• Jun 22nd 2009, 09:05 AM
jerryc
test statistic?
X and Y stand for the size of the male and femal of a specific species of moth. Assume the distributions of X and Y are $\displaystyle N(\mu_{X},\sigma^{2}_{X})$ and $\displaystyle N(\mu_{Y},\sigma^{2}_{Y})$. $\displaystyle \sigma^{2}_{Y}>\sigma^{2}_{X}$. Use the modification of Z to test the hypothesis $\displaystyle H_{0}$: $\displaystyle \mu_{X}-\mu_{Y}=0$ against the alternative hypothesis $\displaystyle H_{1}$: $\displaystyle \mu_{X}-\mu_{Y}<0$.

How do you define the test statistic and a critical region that has a significance level of $\displaystyle \alpha=0.025$?

thank you very much
• Jun 22nd 2009, 04:27 PM
matheagle
1 Do you know the population variances?
If so the rejection region is $\displaystyle (-\infty ,-1.96)$

and the test statistic is $\displaystyle {\bar X-\bar Y\over \sqrt{ {\sigma^{2}_{Y}\over n_Y}+{\sigma^{2}_{X}\over n_X}}}$.

2 If you don't know $\displaystyle \sigma^{2}_{Y}$ and $\displaystyle \sigma^{2}_{X}$, then it's a t test.
BUT now I need to know if you're allowed to assume that $\displaystyle \sigma^{2}_{Y}=\sigma^{2}_{X}$ or not.
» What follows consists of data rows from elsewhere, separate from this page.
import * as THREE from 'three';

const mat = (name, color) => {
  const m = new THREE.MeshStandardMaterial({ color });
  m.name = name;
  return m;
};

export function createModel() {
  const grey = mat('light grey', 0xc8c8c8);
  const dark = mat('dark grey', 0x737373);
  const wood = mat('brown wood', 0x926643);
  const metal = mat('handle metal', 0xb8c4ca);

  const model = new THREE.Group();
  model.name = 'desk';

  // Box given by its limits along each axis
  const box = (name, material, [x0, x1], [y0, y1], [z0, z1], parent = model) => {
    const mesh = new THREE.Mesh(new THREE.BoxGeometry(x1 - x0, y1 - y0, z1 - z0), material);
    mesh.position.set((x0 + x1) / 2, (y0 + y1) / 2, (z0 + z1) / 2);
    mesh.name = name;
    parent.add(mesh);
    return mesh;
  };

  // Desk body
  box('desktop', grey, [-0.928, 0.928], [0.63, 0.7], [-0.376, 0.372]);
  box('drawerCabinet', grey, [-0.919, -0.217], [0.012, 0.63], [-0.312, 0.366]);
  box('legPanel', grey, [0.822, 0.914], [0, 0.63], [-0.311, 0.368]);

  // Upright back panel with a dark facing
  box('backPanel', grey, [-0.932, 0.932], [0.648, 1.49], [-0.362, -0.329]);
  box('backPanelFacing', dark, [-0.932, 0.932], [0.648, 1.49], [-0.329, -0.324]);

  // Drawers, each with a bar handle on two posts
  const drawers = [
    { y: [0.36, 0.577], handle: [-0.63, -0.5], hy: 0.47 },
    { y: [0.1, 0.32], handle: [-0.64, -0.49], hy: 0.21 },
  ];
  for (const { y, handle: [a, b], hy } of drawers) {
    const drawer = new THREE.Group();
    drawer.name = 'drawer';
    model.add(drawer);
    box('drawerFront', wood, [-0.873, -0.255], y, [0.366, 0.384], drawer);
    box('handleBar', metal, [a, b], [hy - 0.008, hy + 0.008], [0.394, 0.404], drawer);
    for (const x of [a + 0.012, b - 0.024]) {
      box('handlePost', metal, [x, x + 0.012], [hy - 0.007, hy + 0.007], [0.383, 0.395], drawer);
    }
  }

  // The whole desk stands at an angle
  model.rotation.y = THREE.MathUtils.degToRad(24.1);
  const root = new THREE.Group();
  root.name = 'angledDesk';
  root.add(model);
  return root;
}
3 HOWEVER, if the sample sizes are large then you can approximate this via the Central Limit Theorem and use 1.
• Jun 22nd 2009, 04:30 PM
jerryc
That is all the info I have (and part of why I am so stuck)